How did the conflict with the Soviet Union affect the United States foreign policy during 1945-1990?
The conflict with the Soviet Union (the Cold War) completely dominated the United States’ foreign policy during the time period that you mention. The Cold War conflict influenced every aspect of American foreign policy. Let us look at two main ways in which this was true.

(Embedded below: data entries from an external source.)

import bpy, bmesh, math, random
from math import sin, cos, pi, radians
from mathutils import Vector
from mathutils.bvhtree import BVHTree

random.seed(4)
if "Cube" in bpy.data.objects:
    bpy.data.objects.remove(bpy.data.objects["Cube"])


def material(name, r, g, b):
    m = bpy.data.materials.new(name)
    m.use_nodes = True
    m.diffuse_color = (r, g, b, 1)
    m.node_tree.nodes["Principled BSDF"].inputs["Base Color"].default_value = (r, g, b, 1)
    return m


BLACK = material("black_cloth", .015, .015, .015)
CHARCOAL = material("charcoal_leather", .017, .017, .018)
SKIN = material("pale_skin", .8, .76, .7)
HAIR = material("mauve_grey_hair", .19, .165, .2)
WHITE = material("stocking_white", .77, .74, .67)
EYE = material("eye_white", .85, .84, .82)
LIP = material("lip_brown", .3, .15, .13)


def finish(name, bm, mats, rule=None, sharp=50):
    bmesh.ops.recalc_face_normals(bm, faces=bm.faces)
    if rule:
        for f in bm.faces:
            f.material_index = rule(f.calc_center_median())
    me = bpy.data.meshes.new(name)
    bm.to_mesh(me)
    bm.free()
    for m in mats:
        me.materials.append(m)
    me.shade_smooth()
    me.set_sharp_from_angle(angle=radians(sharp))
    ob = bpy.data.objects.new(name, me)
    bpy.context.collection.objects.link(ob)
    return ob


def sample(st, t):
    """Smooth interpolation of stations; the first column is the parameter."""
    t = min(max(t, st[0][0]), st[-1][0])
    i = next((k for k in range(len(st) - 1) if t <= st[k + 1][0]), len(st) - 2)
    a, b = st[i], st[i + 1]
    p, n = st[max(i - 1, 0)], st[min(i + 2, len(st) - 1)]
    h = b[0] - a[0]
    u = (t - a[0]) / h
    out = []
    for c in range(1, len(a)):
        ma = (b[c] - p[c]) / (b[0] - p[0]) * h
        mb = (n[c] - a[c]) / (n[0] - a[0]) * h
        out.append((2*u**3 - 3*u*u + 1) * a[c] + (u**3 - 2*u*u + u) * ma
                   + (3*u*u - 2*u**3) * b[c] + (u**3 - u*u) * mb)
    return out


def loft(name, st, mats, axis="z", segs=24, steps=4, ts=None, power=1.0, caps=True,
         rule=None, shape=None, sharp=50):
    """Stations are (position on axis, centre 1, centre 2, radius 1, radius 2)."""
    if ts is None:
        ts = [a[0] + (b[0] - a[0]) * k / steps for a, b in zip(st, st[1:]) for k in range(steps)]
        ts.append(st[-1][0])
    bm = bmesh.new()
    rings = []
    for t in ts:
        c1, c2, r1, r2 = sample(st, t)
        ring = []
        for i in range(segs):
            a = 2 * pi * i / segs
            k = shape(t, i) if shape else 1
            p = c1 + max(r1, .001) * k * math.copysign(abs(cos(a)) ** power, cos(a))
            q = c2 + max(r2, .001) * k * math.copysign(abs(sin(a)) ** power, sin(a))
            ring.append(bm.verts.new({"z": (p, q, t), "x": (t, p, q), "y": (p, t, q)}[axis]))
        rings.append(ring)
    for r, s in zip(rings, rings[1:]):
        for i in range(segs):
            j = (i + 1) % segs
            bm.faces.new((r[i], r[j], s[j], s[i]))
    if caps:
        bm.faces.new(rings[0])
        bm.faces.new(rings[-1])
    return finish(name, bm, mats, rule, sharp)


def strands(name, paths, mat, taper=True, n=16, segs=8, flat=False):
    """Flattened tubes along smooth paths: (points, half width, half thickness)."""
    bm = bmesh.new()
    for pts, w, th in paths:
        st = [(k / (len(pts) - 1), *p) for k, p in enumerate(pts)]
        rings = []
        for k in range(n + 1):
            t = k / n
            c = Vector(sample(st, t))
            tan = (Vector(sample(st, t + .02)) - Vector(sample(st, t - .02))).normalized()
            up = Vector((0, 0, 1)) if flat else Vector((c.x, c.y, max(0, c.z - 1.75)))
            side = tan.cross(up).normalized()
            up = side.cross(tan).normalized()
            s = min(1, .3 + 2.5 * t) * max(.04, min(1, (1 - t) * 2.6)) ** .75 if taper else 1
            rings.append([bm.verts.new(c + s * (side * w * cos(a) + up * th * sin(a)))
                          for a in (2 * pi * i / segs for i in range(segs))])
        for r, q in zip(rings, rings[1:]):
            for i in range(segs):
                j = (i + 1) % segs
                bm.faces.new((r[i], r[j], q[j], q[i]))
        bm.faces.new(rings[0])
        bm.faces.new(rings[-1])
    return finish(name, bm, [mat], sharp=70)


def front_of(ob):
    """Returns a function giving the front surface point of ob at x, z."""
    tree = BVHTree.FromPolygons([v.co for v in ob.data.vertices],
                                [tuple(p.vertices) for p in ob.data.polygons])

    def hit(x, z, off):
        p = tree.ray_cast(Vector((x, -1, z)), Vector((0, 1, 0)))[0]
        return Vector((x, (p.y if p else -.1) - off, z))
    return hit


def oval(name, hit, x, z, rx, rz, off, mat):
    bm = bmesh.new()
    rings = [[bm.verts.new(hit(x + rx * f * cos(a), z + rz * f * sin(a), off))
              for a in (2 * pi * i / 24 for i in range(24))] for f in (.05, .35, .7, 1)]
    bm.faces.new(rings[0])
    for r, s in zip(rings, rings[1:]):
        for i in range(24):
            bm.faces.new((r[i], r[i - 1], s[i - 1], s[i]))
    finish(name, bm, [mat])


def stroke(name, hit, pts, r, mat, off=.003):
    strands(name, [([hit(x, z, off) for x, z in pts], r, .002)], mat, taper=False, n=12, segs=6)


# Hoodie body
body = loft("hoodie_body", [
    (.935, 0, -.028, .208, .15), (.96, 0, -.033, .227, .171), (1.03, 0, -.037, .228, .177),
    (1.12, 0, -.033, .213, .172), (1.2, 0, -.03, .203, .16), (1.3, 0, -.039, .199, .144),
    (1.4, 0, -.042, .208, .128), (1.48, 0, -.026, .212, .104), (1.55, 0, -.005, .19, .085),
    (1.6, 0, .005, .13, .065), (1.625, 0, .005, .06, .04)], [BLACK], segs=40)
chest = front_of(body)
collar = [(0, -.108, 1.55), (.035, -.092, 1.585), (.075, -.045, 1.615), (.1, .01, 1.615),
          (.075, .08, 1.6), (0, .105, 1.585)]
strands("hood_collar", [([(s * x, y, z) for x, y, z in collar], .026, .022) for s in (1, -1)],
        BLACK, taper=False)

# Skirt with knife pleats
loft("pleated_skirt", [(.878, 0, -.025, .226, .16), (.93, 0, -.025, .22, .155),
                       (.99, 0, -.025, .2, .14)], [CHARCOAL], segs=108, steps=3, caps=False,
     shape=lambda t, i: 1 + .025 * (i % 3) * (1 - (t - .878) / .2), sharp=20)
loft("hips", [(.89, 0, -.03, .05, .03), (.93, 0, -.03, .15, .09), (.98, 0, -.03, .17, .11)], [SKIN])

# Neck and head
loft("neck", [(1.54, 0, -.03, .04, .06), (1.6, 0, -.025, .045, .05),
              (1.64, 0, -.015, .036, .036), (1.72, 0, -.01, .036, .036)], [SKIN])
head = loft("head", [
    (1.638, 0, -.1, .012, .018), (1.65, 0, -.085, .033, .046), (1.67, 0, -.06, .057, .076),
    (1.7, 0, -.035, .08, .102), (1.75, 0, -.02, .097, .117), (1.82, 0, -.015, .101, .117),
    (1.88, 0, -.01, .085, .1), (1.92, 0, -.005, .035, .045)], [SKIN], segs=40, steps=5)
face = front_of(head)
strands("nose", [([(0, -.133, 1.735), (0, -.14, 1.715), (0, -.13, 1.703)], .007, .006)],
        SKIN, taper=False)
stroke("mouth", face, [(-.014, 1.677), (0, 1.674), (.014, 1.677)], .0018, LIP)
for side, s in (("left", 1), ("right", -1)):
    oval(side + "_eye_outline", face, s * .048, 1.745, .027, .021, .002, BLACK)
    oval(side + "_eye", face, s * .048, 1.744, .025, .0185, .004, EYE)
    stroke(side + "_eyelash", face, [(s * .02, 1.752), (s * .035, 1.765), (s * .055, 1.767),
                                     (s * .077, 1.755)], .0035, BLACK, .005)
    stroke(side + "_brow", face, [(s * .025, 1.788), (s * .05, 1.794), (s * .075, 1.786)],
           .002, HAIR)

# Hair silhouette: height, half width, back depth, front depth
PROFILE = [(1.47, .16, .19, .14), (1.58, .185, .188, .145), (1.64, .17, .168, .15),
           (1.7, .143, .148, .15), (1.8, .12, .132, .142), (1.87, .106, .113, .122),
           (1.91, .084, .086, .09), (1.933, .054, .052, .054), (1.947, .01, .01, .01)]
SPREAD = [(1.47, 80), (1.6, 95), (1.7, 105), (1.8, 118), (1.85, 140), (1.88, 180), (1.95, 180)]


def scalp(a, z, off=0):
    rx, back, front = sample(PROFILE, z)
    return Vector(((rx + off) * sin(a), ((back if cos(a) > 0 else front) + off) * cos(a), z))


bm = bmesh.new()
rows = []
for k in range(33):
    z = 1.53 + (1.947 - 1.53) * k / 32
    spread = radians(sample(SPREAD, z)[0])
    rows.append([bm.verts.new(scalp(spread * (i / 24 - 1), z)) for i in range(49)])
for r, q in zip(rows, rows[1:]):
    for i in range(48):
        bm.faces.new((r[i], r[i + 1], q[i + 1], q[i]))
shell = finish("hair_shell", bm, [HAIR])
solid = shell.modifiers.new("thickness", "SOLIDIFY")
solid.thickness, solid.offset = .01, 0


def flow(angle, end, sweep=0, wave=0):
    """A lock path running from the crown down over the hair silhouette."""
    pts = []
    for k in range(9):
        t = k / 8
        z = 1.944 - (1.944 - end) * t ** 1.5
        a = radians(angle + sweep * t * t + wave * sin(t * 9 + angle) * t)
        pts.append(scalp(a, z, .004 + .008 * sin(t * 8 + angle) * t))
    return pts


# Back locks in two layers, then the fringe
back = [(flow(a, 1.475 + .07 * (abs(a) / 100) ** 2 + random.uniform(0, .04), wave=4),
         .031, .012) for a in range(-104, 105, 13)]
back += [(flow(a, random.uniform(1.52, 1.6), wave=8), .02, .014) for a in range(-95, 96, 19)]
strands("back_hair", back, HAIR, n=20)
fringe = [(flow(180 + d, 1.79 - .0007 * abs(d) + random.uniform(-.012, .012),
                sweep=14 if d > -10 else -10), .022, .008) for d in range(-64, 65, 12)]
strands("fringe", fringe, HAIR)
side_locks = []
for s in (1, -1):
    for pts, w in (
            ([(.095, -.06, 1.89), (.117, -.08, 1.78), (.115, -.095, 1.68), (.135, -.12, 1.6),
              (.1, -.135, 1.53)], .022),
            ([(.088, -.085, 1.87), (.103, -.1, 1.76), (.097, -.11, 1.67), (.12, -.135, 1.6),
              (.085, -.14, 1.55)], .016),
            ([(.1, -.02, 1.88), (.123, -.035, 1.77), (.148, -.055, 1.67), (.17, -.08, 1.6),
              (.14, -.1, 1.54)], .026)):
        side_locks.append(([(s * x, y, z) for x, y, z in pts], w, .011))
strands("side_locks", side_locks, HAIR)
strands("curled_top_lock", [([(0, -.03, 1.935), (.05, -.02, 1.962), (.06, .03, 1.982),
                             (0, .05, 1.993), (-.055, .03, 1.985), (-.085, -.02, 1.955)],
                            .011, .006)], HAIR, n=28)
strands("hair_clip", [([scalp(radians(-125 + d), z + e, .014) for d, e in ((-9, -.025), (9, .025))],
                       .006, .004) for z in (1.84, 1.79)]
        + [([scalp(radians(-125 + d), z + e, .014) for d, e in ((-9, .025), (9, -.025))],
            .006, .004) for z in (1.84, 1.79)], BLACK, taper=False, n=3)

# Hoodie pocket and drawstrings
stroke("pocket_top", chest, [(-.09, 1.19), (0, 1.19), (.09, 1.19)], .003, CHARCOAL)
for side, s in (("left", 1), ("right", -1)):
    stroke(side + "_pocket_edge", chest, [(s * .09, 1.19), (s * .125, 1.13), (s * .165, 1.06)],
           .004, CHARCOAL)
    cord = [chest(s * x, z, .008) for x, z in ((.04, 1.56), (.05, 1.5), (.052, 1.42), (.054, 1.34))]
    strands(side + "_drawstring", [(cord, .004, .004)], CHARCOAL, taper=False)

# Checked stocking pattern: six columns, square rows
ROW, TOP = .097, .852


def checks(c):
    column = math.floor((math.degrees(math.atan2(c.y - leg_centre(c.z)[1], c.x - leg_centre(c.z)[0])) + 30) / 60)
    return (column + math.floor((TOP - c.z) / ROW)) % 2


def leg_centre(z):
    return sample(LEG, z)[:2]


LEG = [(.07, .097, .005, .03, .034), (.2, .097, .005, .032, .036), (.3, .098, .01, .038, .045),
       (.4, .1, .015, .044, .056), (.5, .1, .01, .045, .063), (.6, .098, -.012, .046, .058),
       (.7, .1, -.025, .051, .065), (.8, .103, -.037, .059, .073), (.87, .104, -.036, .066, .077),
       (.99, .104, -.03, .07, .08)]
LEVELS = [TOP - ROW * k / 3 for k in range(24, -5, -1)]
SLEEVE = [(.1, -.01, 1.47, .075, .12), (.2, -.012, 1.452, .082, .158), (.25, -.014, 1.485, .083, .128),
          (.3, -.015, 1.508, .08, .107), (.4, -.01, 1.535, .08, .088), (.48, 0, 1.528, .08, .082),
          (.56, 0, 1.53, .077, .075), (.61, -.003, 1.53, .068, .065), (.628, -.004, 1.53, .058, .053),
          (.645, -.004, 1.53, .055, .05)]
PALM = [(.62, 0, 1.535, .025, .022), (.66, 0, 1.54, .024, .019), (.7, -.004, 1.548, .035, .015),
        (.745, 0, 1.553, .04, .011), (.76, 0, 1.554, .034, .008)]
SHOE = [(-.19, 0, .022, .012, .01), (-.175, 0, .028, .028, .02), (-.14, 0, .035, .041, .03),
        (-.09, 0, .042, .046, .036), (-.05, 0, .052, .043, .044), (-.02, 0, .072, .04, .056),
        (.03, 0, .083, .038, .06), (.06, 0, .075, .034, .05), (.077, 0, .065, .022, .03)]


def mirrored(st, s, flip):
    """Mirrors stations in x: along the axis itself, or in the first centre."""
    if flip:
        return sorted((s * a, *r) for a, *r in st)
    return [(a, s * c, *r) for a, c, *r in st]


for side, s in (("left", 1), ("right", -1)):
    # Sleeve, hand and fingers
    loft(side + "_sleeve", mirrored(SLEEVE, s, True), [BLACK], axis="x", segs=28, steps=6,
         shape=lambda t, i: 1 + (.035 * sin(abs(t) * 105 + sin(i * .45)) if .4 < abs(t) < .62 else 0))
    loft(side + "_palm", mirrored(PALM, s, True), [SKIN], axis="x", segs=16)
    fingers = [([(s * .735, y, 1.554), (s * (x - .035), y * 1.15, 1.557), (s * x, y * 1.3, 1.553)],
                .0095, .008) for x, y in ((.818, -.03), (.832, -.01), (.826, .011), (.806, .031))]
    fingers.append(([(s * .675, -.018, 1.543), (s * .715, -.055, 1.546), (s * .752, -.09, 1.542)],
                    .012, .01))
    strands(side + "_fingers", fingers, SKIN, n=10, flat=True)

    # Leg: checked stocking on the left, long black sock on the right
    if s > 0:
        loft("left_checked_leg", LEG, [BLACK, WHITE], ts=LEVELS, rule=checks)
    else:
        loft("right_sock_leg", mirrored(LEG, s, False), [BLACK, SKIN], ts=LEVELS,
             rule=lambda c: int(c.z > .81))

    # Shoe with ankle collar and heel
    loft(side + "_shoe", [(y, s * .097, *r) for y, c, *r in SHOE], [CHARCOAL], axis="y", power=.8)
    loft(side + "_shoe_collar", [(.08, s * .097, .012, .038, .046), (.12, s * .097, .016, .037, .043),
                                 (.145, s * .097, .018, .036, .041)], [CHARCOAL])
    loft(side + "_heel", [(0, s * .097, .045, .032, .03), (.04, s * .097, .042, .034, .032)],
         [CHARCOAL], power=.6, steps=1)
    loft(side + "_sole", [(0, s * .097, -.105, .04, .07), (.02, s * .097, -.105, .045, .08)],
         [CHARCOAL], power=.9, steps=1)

First, the need to compete with the Soviet Union made it so that American policymakers had to care about places that would have been irrelevant had it not been for the Cold War. The greatest examples of this are Korea and Vietnam. If we had not been competing with the Soviets, it is unlikely that we would have cared enough to intervene in civil wars in these two distant countries. The same is true of what happened when the Soviets invaded Afghanistan. We would not have aided Afghan rebels against invaders if we had not felt the need to contain communism everywhere in the world. Thus, the conflict with the Soviet Union led to the policy of containment which made every part of the world strategically important to the United States.
Second, the conflict with the Soviets also caused the US to support anti-communist governments even if they were otherwise abhorrent to our ideas of human rights. The US supported dictatorships and other undemocratic governments as long as they were anti-communist. One example of this was our support for the apartheid regime in South Africa. We supported this explicitly racist regime because it was anti-communist and it was strategically important for its location and resources.
In these ways, the conflict with the Soviet Union during the Cold War dominated the choices that the US made in foreign policy.